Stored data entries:
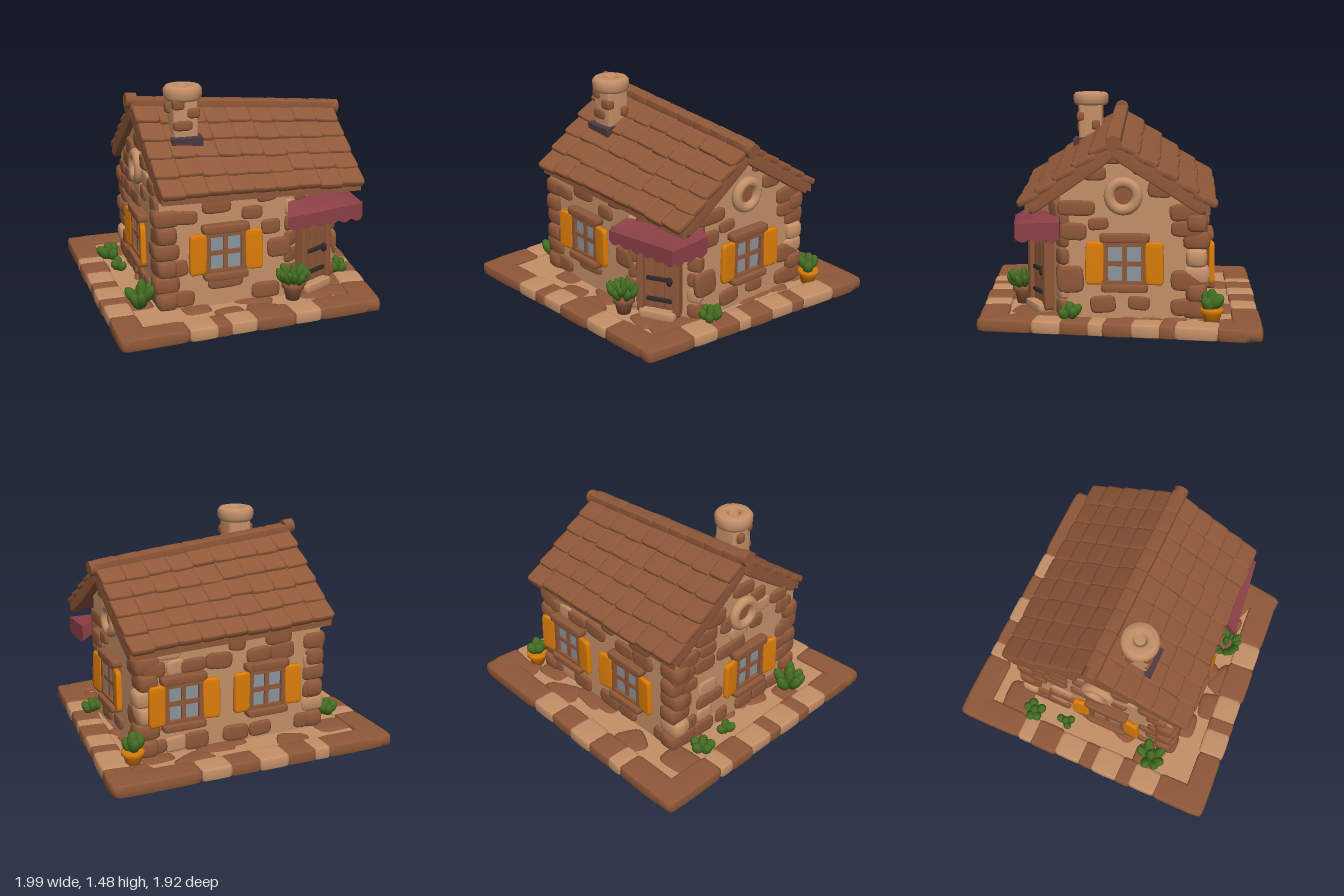
import * as THREE from 'three';

const mat = (name, color) => Object.assign(new THREE.MeshStandardMaterial({ color }), { name });
const brown = mat('brown clay', 0x8f5839), tan = mat('tan stone', 0xc49068), orange = mat('orange paint', 0xdd7d0a);
const glass = mat('grey glass', 0x8a959c), green = mat('leaf green', 0x446c22), wine = mat('wine cloth', 0x8a3f46);
const iron = mat('dark iron', 0x33282a), slate = mat('purple slate', 0x4d3a42);

let seed = 11;
const rnd = (a = 0, b = 1) => { seed = (seed * 16807) % 2147483647; return a + (b - a) * seed / 2147483647; };

// Rounded block: a unit sphere pushed towards a cube; a lower exponent is boxier
function blockGeometry(e) {
  const g = new THREE.SphereGeometry(1, 16, 8), p = g.attributes.position;
  const f = v => Math.sign(v) * Math.pow(Math.abs(v) < 1e-6 ? 0 : Math.abs(v), e) * 0.5;
  for (let i = 0; i < p.count; i++) p.setXYZ(i, f(p.getX(i)), f(p.getY(i)), f(p.getZ(i)));
  g.computeVertexNormals();
  return g;
}
const pebble = blockGeometry(0.5), block = blockGeometry(0.28), ball = new THREE.SphereGeometry(0.5, 10, 8);
const box = new THREE.BoxGeometry(1, 1, 1);

function add(parent, name, geo, material, pos = [0, 0, 0], size = [1, 1, 1], rot = [0, 0, 0]) {
  const m = new THREE.Mesh(geo, material);
  m.name = name;
  m.position.set(...pos); m.scale.set(...size); m.rotation.set(...rot);
  parent.add(m);
  return m;
}
function group(parent, name) {
  const g = new THREE.Group();
  g.name = name; parent.add(g);
  return g;
}

// Closed solid through rings of points, capped at both ends
function loft(rings) {
  const n = rings[0].length, pos = [];
  const tri = (...v) => v.forEach(p => pos.push(...p));
  for (let i = 0; i + 1 < rings.length; i++) for (let j = 0; j < n; j++) {
    const k = (j + 1) % n, a = rings[i][j], b = rings[i][k], c = rings[i + 1][k], d = rings[i + 1][j];
    tri(a, d, b); tri(d, c, b);
  }
  const s = rings[0], t = rings[rings.length - 1];
  for (let j = 1; j + 1 < n; j++) { tri(s[0], s[j], s[j + 1]); tri(t[0], t[j + 1], t[j]); }
  const g = new THREE.BufferGeometry();
  g.setAttribute('position', new THREE.Float32BufferAttribute(pos, 3));
  g.computeVertexNormals();
  return g;
}

// Crooked roof surface: u runs left to right, t from ridge to eave, side is +1 front or -1 back
const ridgeY = u => 1.31 - 0.12 * u, eaveY = u => 0.855 - 0.05 * u;
const eaveZ = (u, side) => side > 0 ? 0.615 - 0.06 * u : 0.63 - 0.025 * u;
const roofPoint = (u, t, side) => new THREE.Vector3(-0.69 + 1.43 * u + (side > 0 ? 0.045 * t * (1 - u) : 0),
  THREE.MathUtils.lerp(ridgeY(u), eaveY(u), t), side * t * eaveZ(u, side));
const roofY = (x, z) => {
  const u = (x + 0.69) / 1.43;
  return roofPoint(u, Math.abs(z) / eaveZ(u, Math.sign(z) || 1), 1).y;
};

function buildBase(root) {
  const g = group(root, 'base');
  const c = [[-0.91, 0.87], [0.69, 0.77], [0.89, -0.84], [-0.91, -0.87]];
  const plate = new THREE.ExtrudeGeometry(new THREE.Shape(c.map(p => new THREE.Vector2(p[0], -p[1]))), { depth: 0.05, bevelEnabled: false });
  add(g, 'groundPlate', plate, tan, [0, 0.013, 0], [1, 1, 1], [-Math.PI / 2, 0, 0]);
  // border stones: lengths in eighteenths of each edge, brown and tan in turn
  const edges = [[4, 2, 1, 2, 3, 2, 4], [3, 2, 2, 1, 2, 2, 1, 3, 2], [5, 2, 2, 2, 2, 1, 4], [4, 1, 2, 2, 1, 2, 1, 2, 3]];
  c.forEach((a, k) => {
    const b = c[(k + 1) % 4], L = Math.hypot(b[0] - a[0], b[1] - a[1]), r = Math.atan2(a[1] - b[1], b[0] - a[0]);
    let at = 0;
    edges[k].forEach((n, i) => {
      const from = i ? at : -0.085 * 18 / L, s = (from + at + n) / 36;
      add(g, 'borderStone', block, i % 2 ? tan : brown, [a[0] + (b[0] - a[0]) * s, 0.043, a[1] + (b[1] - a[1]) * s],
        [L * (at + n - from) / 18 + 0.02, 0.085, rnd(0.175, 0.2)], [0, r, 0]);
      at += n;
    });
  });
  // flagstones, showing above and below the plate
  for (let z = -0.74; z < 0.75; z += 0.165) for (let x = -0.76; x < 0.8 - (z + 0.9) * 0.1; x += 0.19)
    if (rnd() < 0.5) add(g, 'flagstone', pebble, brown, [x + rnd(-0.04, 0.04), 0.039, z + rnd(-0.03, 0.03)],
      [rnd(0.2, 0.29), 0.078, rnd(0.15, 0.22)], [0, rnd(-0.5, 0.5), 0]);
}

// Wall piece between two ground points, seen left to right from outside; local z faces out.
// Openings are [x, y, half width, half height]; brown stones are [x, y, width, height], or scattered if not given
function buildWall(root, name, a, b, openings, stones) {
  const g = group(root, name), dx = b[0] - a[0], dz = b[1] - a[1], L = Math.hypot(dx, dz);
  g.position.set(a[0], 0, a[1]);
  g.rotation.y = Math.atan2(-dz, dx);
  const top = s => roofY(a[0] + dx * s / L, a[1] + dz * s / L) - 0.03;
  const shape = new THREE.Shape([new THREE.Vector2(0, 0.04), new THREE.Vector2(L, 0.04)]);
  for (let i = 20; i >= 0; i--) shape.lineTo(L * i / 20, top(L * i / 20));
  const body = new THREE.ExtrudeGeometry(shape, { depth: 0.05, bevelEnabled: false });
  add(g, 'wallBody', body, tan, [0, 0, -0.05]);
  if (stones) {
    for (const [x, y, w, h] of stones) add(g, 'wallStone', pebble, brown, [x, y, 0], [w * 1.1, h * 1.12, 0.05], [0, 0, rnd(-0.1, 0.1)]);
    return g;
  }
  for (let y = 0.13; y < 1.15; y += 0.105) for (let x = rnd(0.06, 0.14); x < L - 0.04;) {
    const w = rnd(0.1, 0.2), h = rnd(0.09, 0.125), roll = rnd();
    const clear = openings.every(o => Math.abs(x - o[0]) > o[2] + w * 0.35 || Math.abs(y - o[1]) > o[3] + h * 0.3);
    if (clear && roll < 0.7 && Math.min(top(Math.max(0, x - w / 2)), top(Math.min(L, x + w / 2))) > y + h * 0.5)
      add(g, 'wallStone', pebble, roll < 0.58 ? brown : tan, [x, y, 0], [w, h, roll < 0.58 ? 0.05 : 0.035], [0, 0, rnd(-0.12, 0.12)]);
    x += w * 0.95;
  }
  return g;
}

function addWindow(wall, x, y) {
  const g = group(wall, 'window');
  g.position.set(x, y, 0);
  add(g, 'pane', box, glass, [0, 0, 0.016], [0.24, 0.26, 0.02]);
  for (const s of [-1, 1]) {
    add(g, 'frameSide', box, brown, [s * 0.122, 0, 0.025], [0.036, 0.29, 0.05]);
    add(g, 'frameRail', box, brown, [0, s * 0.128, 0.025], [0.27, 0.034, 0.05]);
    add(g, 'shutter', block, orange, [s * 0.19, 0.005, 0.045], [0.118, 0.275, 0.04], [0, -s * 0.15, s * 0.02]);
  }
  add(g, 'mullion', box, brown, [0, 0, 0.025], [0.03, 0.26, 0.03]);
  add(g, 'transom', box, brown, [0, 0, 0.025], [0.24, 0.03, 0.03]);
  add(g, 'lintel', block, brown, [0, 0.165, 0.03], [0.32, 0.055, 0.08]);
  add(g, 'sill', block, brown, [0, -0.155, 0.035], [0.3, 0.05, 0.09]);
}
function addRoundWindow(wall, x, y) {
  add(wall, 'roundWindowRing', new THREE.TorusGeometry(0.088, 0.035, 10, 24), tan, [x, y, 0.02]);
  add(wall, 'roundWindowPanel', new THREE.CylinderGeometry(0.07, 0.07, 0.03, 20), brown, [x, y, 0.005], [1, 1, 1], [Math.PI / 2, 0, 0]);
}

function addDoor(wall, x) {
  const g = group(wall, 'door');
  g.position.set(x, 0, 0);
  for (let i = -1; i <= 1; i++) add(g, 'doorPlank', block, brown, [i * 0.07, 0.33, 0.02], [0.074, 0.44, 0.045]);
  for (const s of [-1, 1]) add(g, 'doorPost', block, brown, [s * 0.125, 0.34, 0.03], [0.05, 0.5, 0.08]);
  add(g, 'doorHead', block, brown, [0, 0.57, 0.03], [0.32, 0.06, 0.08]);
  add(g, 'doorStep', block, tan, [0, 0.1, 0.05], [0.26, 0.06, 0.1]);
  for (const y of [0.2, 0.35]) add(g, 'hinge', block, iron, [0.005, y, 0.05], [0.18, 0.026, 0.024]);
  add(g, 'handle', ball, iron, [0.08, 0.345, 0.06], [0.04, 0.065, 0.04]);
}

function buildRoof(root) {
  const g = group(root, 'roof');
  // deck under the tiles
  const ring = u => {
    const p = (t, s, d) => { const v = roofPoint(u, t, s); return [v.x, v.y - d, v.z]; };
    return [p(0, 1, 0), p(1, -1, 0), p(1, -1, 0.055), p(0, 1, 0.05), p(1, 1, 0.055), p(1, 1, 0)];
  };
  add(g, 'roofDeck', loft([ring(0), ring(1)]), brown);
  // overlapping tiles, lower edge lifted
  const rows = 5, cols = 9;
  for (const side of [1, -1]) for (let r = 0; r < rows; r++) for (let c = 0; c < cols; c++) {
    const u = (c + 0.5) / cols, t = (r + 0.5) / rows;
    const ex = roofPoint(u + 0.05, t, side).sub(roofPoint(u - 0.05, t, side)).multiplyScalar(side).normalize();
    const down = roofPoint(u, 1, side).sub(roofPoint(u, 0, side)), len = down.length() / rows;
    const n = down.normalize().clone().cross(ex).normalize();
    const holder = group(g, 'tileSeat');
    holder.quaternion.setFromRotationMatrix(new THREE.Matrix4().makeBasis(ex, n, ex.clone().cross(n)));
    holder.position.copy(roofPoint(u, t, side));
    add(holder, 'roofTile', block, brown, [0, 0.014 + rnd(0, 0.006), 0.012 + rnd(-0.01, 0.01)], [0.17, 0.045, len * 1.28], [-0.13, rnd(-0.04, 0.04), rnd(-0.03, 0.03)]);
  }
  // bargeboards on both gables
  for (const u of [0.015, 0.985]) for (const side of [1, -1]) {
    const a = roofPoint(u, 0, side), b = roofPoint(u, 0.98, side), len = a.distanceTo(b);
    a.y -= 0.04; b.y -= 0.04;
    const m = add(g, 'bargeboard', block, brown, a.clone().lerp(b, 0.5).toArray(), [0.05, 0.09, len]);
    m.lookAt(b);
  }
  // ridge caps and end knobs
  for (let i = 0; i < 9; i++) {
    const p = roofPoint((i + 0.5) / 9, 0, 1);
    add(g, 'ridgeCap', block, brown, [p.x, p.y + 0.015, 0], [0.18, 0.085, 0.1], [0, 0, -0.084 + rnd(-0.03, 0.03)]);
  }
  const knob = new THREE.CylinderGeometry(0.05, 0.05, 0.07, 14);
  for (const u of [0, 1.005]) {
    const p = roofPoint(u, 0, 1);
    add(g, 'ridgeKnob', knob, brown, [p.x, p.y + (u ? 0.012 : 0.035), 0], [1, 1, 1], [0, 0, Math.PI / 2 - 0.08]);
  }
}

function buildChimney(root) {
  const g = group(root, 'chimney');
  g.position.set(-0.39, 0, 0.21);
  add(g, 'stack', block, tan, [0, 1.24, 0], [0.175, 0.4, 0.175]);
  add(g, 'flashing', box, slate, [0, 1.11, 0.015], [0.21, 0.09, 0.21], [0.12, 0, 0]);
  for (const [x, y, z, w] of [[-0.02, 1.22, 0.07, 0.13], [0.05, 1.3, 0.07, 0.09], [-0.05, 1.36, 0.07, 0.08], [0.07, 1.24, -0.04, 0.09], [-0.07, 1.32, -0.03, 0.09], [-0.03, 1.25, -0.07, 0.09]])
    add(g, 'stackStone', pebble, brown, [x, y, z], [w, 0.07, 0.06]);
  const profile = [[0.03, 1.41], [0.035, 1.46], [0.06, 1.475], [0.11, 1.47], [0.127, 1.45], [0.125, 1.4], [0.11, 1.38], [0, 1.38]];
  add(g, 'chimneyCap', new THREE.LatheGeometry(profile.map(p => new THREE.Vector2(...p)).reverse(), 24), tan);
  add(g, 'flueFloor', new THREE.CylinderGeometry(0.04, 0.04, 0.02, 12), tan, [0, 1.44, 0]);
}

// Corner awning: inner edge on the slanted wall, outer edge round the corner
function buildAwning(root) {
  const rings = [], N = 48, split = 0.66;
  for (let i = 0; i <= N; i++) {
    const s = i / N, q = Math.min(1, s / split), r = Math.max(0, (s - split) / (1 - split));
    const ox = 0.17 + 0.555 * q, oz = 0.69 - 0.065 * q - 0.285 * r, ix = 0.21 + 0.45 * s, iz = 0.58 - 0.24 * s;
    const scallop = 0.024 * Math.abs(Math.sin(s * Math.PI * 9)), top = 0.66 + 0.04 * s;
    rings.push([[ix, 0.73, iz], [ix, 0.63, iz], [ox, 0.592 - scallop, oz], [ox, top, oz]]);
  }
  add(root, 'awning', loft(rings), wine);
}

function buildPlant(root, x, z, y, n, r, h, width, pot, potHeight = 1) {
  const g = group(root, 'plant');
  g.position.set(x, 0, z);
  if (pot) {
    const prof = [[0, 0.07], [0.045, 0.07], [0.062, 0.15], [0.075, 0.155], [0.075, 0.185], [0.06, 0.19], [0, 0.18]];
    add(g, 'pot', new THREE.LatheGeometry(prof.map(p => new THREE.Vector2(...p)), 16), pot, [0, 0, 0], [1, potHeight, 1]);
  }
  for (let i = 0; i < n; i++) {
    const a = i * 2.4, k = i ? 1 : 0;
    add(g, 'leaf', ball, green, [Math.cos(a) * r * k, y + h * (k ? rnd(0.3, 0.55) : 0.5), Math.sin(a) * r * k],
      [width, h * (k ? 0.75 : 1), width], [Math.sin(a) * 0.6 * k, 0, -Math.cos(a) * 0.6 * k]);
  }
}

export function createModel() {
  seed = 11;
  const root = new THREE.Group();
  root.name = 'cottage';
  buildBase(root);

  const c = [[-0.65, 0.56], [0.25, 0.55], [0.64, 0.34], [0.66, -0.57], [-0.64, -0.57]];
  const win = x => [x, 0.43, 0.24, 0.18];
  const front = buildWall(root, 'frontWall', c[0], c[1], [], [[0.38, 0.75, 0.18, 0.09], [0.17, 0.69, 0.15, 0.08], [0.62, 0.68, 0.13, 0.08],
    [0.72, 0.78, 0.12, 0.06], [0.81, 0.42, 0.15, 0.12], [0.75, 0.57, 0.12, 0.09], [0.44, 0.22, 0.22, 0.07], [0.1, 0.14, 0.24, 0.1],
    [0.72, 0.13, 0.18, 0.1], [0.11, 0.35, 0.14, 0.1]]);
  const corner = buildWall(root, 'doorWall', c[1], c[2], [[0.19, 0.35, 0.15, 0.3]]);
  const right = buildWall(root, 'rightWall', c[2], c[3], [], [[0.1, 0.78, 0.22, 0.09], [0.22, 1.0, 0.13, 0.08], [0.34, 1.1, 0.12, 0.07],
    [0.79, 0.76, 0.18, 0.1], [0.8, 0.65, 0.18, 0.09], [0.8, 0.32, 0.18, 0.12], [0.63, 0.9, 0.14, 0.09], [0.8, 0.15, 0.18, 0.1],
    [0.08, 0.63, 0.16, 0.1], [0.06, 0.32, 0.16, 0.16], [0.27, 0.16, 0.15, 0.1], [0.5, 0.17, 0.13, 0.08], [0.24, 0.68, 0.12, 0.07], [0.52, 1.03, 0.11, 0.07]]);
  const back = buildWall(root, 'backWall', c[3], c[4], [win(0.28), win(0.88)]);
  const left = buildWall(root, 'leftWall', c[4], c[0], [win(0.66), [0.6, 0.9, 0.1, 0.1]]);
  addWindow(front, 0.43, 0.44);
  addWindow(right, 0.41, 0.43);
  addWindow(back, 0.28, 0.42);
  addWindow(back, 0.88, 0.42);
  addWindow(left, 0.66, 0.43);
  addRoundWindow(right, 0.4, 0.86);
  addRoundWindow(left, 0.6, 0.9);
  addDoor(corner, 0.19);

  // corner stones, alternating long and short
  const quoins = group(root, 'cornerStones');
  c.forEach((p, k) => {
    const slanted = k === 1 || k === 2;
    for (let i = 0; i < 6; i++) {
      const l = slanted ? 0.11 : 0.14 + i % 2 * 0.04, d = slanted ? 0.11 : 0.18 - i % 2 * 0.04;
      add(quoins, 'cornerStone', pebble, rnd() < 0.68 ? brown : tan,
        [p[0] * 0.93, 0.13 + i * 0.112, p[1] * 0.92], [l, 0.12, d], [0, slanted ? 0.5 : 0, 0]);
    }
  });

  buildRoof(root);
  buildChimney(root);
  buildAwning(root);

  buildPlant(root, -0.75, 0.46, 0.07, 7, 0.06, 0.2, 0.075);
  buildPlant(root, -0.78, -0.45, 0.07, 6, 0.045, 0.13, 0.07);
  buildPlant(root, -0.76, -0.21, 0.07, 4, 0.035, 0.11, 0.06);
  buildPlant(root, 0.7, 0.28, 0.07, 6, 0.045, 0.12, 0.06);
  buildPlant(root, 0.235, 0.63, 0.18, 16, 0.08, 0.14, 0.05, brown);
  buildPlant(root, 0.74, -0.62, 0.14, 5, 0.035, 0.15, 0.075, orange, 0.87);
  return root;
}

_TASK:_
Among the lines of the data above, find those with the word "back" and show them.

_OUTPUT FOR THIS TASK:_
// Crooked roof surface: u runs left to right, t from ridge to eave, side is +1 front or -1 back
  const back = buildWall(root, 'backWall', c[3], c[4], [win(0.28), win(0.88)]);
  addWindow(back, 0.28, 0.42);
  addWindow(back, 0.88, 0.42);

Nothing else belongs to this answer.